A family in Des Moines, Iowa adopted a 4-month-old baby from South Korea. He grew up without knowing that he was Korean until he became the center of attention at school for “being Asian.” He then realized that he could not pronounce the letter “R.” His father tried training him for an hour every night before bedtime. By then, he had already lost his confidence. Until he turned 20, the kid avoided saying words that required him to pronounce the “R” sound.

Zach Benson’s journey, reported in local newspaper Des Moines Register, is the latest heartwarming story after the Korean-American adoptee has found a passion in dancing. The self-proclaimed “digital nomad,” now 31, is traveling around the globe to fulfill his creative nature and to run his business in South Korea and the Philippines.

Benson is a B-Boy, a hip hop dancer. His job requires him to travel around the world to express his passion and creativity. “Dancing gives me freedom,” he said.

What is his biggest value in life? “Bet on something you want to do in life and run towards your dream,” Benson said.

Benson first piqued his interest in dancing during college. Often a kid who lacked confidence, he was compelled to dedicate himself to dancing, which he says gives him “a way to express” who he really is.

Iowa is obviously a predominantly a region of Caucasians. Benson blamed himself for never being able to pronounce the “R” sound. Avoiding people and conversations became his habit. When he was introduced to dancing to hip hop music, he had finally found liberation. He began by simply mimicking the videos he saw on YouTube.

In 2007, Benson met a girl during a college leadership conference in Iowa. She told him that all he needs is “an ability to deliver his feelings” instead of stressing over his speech impediment. Benson says he has not been worried about engaging in conversations since. His confidence had been restored.
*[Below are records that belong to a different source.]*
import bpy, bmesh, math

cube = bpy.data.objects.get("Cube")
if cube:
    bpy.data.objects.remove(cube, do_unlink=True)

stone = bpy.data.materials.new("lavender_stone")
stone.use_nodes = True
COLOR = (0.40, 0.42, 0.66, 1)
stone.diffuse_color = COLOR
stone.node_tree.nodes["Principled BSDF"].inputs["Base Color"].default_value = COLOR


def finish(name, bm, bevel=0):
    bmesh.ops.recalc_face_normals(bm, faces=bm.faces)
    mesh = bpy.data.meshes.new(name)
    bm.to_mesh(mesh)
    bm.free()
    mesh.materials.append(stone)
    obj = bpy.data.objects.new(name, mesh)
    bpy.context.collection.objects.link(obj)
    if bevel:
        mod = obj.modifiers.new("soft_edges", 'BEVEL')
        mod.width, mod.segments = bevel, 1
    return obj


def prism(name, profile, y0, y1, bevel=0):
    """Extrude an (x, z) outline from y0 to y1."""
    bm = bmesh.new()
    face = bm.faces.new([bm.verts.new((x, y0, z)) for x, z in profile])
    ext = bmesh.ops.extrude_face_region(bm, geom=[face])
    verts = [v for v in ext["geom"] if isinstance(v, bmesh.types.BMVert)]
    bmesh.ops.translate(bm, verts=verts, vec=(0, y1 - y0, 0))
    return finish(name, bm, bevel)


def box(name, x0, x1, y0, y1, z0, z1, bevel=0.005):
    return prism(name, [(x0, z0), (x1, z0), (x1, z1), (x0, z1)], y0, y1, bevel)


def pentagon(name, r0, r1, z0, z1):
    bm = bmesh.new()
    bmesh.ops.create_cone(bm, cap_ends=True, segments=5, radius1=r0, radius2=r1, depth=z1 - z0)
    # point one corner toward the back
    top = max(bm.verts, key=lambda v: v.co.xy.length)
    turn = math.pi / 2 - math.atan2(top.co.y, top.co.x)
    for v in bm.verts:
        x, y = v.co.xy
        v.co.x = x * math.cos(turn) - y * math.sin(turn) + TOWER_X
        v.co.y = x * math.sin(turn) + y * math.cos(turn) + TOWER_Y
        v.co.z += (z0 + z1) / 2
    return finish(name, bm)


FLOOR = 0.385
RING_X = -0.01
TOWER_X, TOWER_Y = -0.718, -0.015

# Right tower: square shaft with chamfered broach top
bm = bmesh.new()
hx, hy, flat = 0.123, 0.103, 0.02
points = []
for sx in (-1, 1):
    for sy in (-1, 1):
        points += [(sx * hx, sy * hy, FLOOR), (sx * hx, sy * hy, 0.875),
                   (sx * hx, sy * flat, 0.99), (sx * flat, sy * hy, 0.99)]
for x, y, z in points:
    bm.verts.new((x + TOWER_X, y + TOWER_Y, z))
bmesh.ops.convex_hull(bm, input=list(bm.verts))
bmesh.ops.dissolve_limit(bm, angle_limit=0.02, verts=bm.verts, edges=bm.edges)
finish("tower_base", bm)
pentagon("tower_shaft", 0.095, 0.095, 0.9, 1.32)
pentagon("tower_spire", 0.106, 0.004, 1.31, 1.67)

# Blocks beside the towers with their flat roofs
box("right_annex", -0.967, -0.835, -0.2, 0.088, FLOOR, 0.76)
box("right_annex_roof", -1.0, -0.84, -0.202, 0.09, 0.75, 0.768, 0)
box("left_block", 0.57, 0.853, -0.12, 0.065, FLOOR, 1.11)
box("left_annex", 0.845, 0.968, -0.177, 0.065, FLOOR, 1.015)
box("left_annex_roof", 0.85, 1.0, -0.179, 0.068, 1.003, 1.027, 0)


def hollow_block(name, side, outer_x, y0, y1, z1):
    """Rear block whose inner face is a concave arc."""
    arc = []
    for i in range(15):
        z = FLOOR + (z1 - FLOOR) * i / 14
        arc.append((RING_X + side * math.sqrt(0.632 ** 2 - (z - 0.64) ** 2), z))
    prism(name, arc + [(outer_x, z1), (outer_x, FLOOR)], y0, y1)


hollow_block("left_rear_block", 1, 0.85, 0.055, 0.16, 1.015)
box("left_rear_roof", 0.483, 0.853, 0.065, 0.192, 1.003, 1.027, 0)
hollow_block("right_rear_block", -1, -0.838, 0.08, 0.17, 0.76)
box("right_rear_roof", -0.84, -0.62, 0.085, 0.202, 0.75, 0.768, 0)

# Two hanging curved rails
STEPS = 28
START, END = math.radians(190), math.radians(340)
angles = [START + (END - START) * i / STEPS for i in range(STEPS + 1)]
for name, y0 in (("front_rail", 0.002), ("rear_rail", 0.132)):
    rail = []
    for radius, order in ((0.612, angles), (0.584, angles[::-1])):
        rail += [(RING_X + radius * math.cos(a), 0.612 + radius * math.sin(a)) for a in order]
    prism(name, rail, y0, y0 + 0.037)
After Benson graduated from Central College in Pella, he was encouraged by a professor to “commit everything” to chase his dream. He went on to work as a volunteer to help the impoverished in Atlanta and also as a trainer at a fitness center in Des Moines.

The breakthrough moment for Benson came in 2010 when he made it to the fourth round of the reality TV show “So You Think You Can Dance.” That is when he decided that he simply cannot give up on dancing. He enrolled at a dancing school in Los Angeles. By featuring in music videos and TV ads, Benson was able to build his resume.

Benson also worked as a teacher for teenagers in his home country. His wife was enriched as he met his biological parents and girlfriend during his stay in Daejeon, South Korea.

Moreover, Benson is not simply just another dancer. He is currently running his own consulting firm and works as a social media promotion strategist in Korean and the Philippines. In March, he told the audience during his TED lecture that “failures are a stepping stone to one’s dream” and that dancing gives him “freedom and lights a fire on his passion.”

By Hyoungjae Kim